**PROMPT:**
Check every line below for the word "radians" and copy the ones that have it.
*** Opening of EXCERPTED RECORDS ***
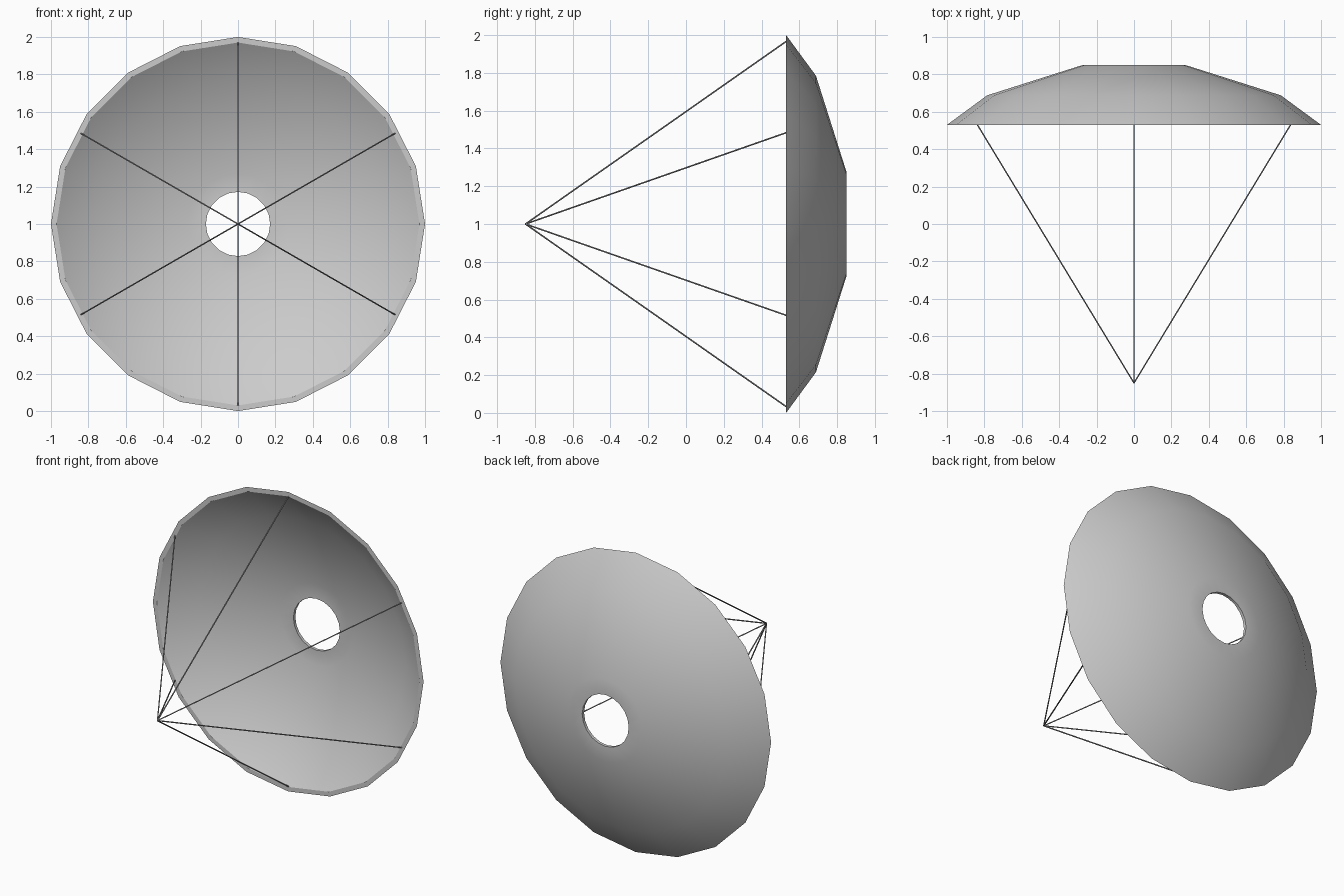
import bpy
import bmesh
from math import cos, sin, pi, radians
from mathutils import Vector

cube = bpy.data.objects.get("Cube")
if cube:
    bpy.data.objects.remove(cube)


def material(name, rgb):
    mat = bpy.data.materials.new(name)
    mat.use_nodes = True
    mat.diffuse_color = (*rgb, 1)
    mat.node_tree.nodes["Principled BSDF"].inputs["Base Color"].default_value = (*rgb, 1)
    return mat


def on_ring(radius, y, angle):
    """Point on a circle around the canopy axis."""
    return Vector((radius * cos(angle), y, 1 + radius * sin(angle)))


def add_object(name, bm, mat, smooth_angle):
    bmesh.ops.recalc_face_normals(bm, faces=bm.faces)
    mesh = bpy.data.meshes.new(name)
    bm.to_mesh(mesh)
    bm.free()
    mesh.materials.append(mat)
    obj = bpy.data.objects.new(name, mesh)
    bpy.context.collection.objects.link(obj)
    bpy.ops.object.select_all(action="DESELECT")
    obj.select_set(True)
    bpy.context.view_layer.objects.active = obj
    bpy.ops.object.shade_smooth_by_angle(angle=radians(smooth_angle))
    return obj


cloth = material("grey cloth", (0.6, 0.6, 0.6))
cord = material("grey cord", (0.3, 0.3, 0.3))

# Canopy: closed shell profile (radius, y) swept around the axis, with a vent hole
SIDES = 20
profile = [(1.0, 0.53), (0.785, 0.688), (0.275, 0.85), (0.172, 0.85),
           (0.172, 0.83), (0.27, 0.83), (0.77, 0.67), (0.97, 0.53)]
bm = bmesh.new()
rings = [[bm.verts.new(on_ring(r, y, 2 * pi * i / SIDES)) for r, y in profile]
         for i in range(SIDES)]
for i in range(SIDES):
    here, there = rings[i], rings[(i + 1) % SIDES]
    for j in range(len(profile)):
        k = (j + 1) % len(profile)
        bm.faces.new((here[j], here[k], there[k], there[j]))
add_object("canopy", bm, cloth, 32)

# Suspension lines: thin cords from the rim to a common point in front
apex = Vector((0, -0.85, 1))
for n in range(6):
    end = on_ring(0.97, 0.535, pi / 6 + n * pi / 3)
    span = end - apex
    bm = bmesh.new()
    bmesh.ops.create_cone(bm, cap_ends=True, segments=6, radius1=0.004,
                          radius2=0.004, depth=span.length)
    matrix = span.to_track_quat("Z", "Y").to_matrix().to_4x4()
    matrix.translation = (apex + end) / 2
    bm.transform(matrix)
    add_object(f"suspension_line_{n + 1}", bm, cord, 65)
*** Close of EXCERPTED RECORDS ***
**ANSWER FOR THIS EXERCISE:**
from math import cos, sin, pi, radians
    bpy.ops.object.shade_smooth_by_angle(angle=radians(smooth_angle))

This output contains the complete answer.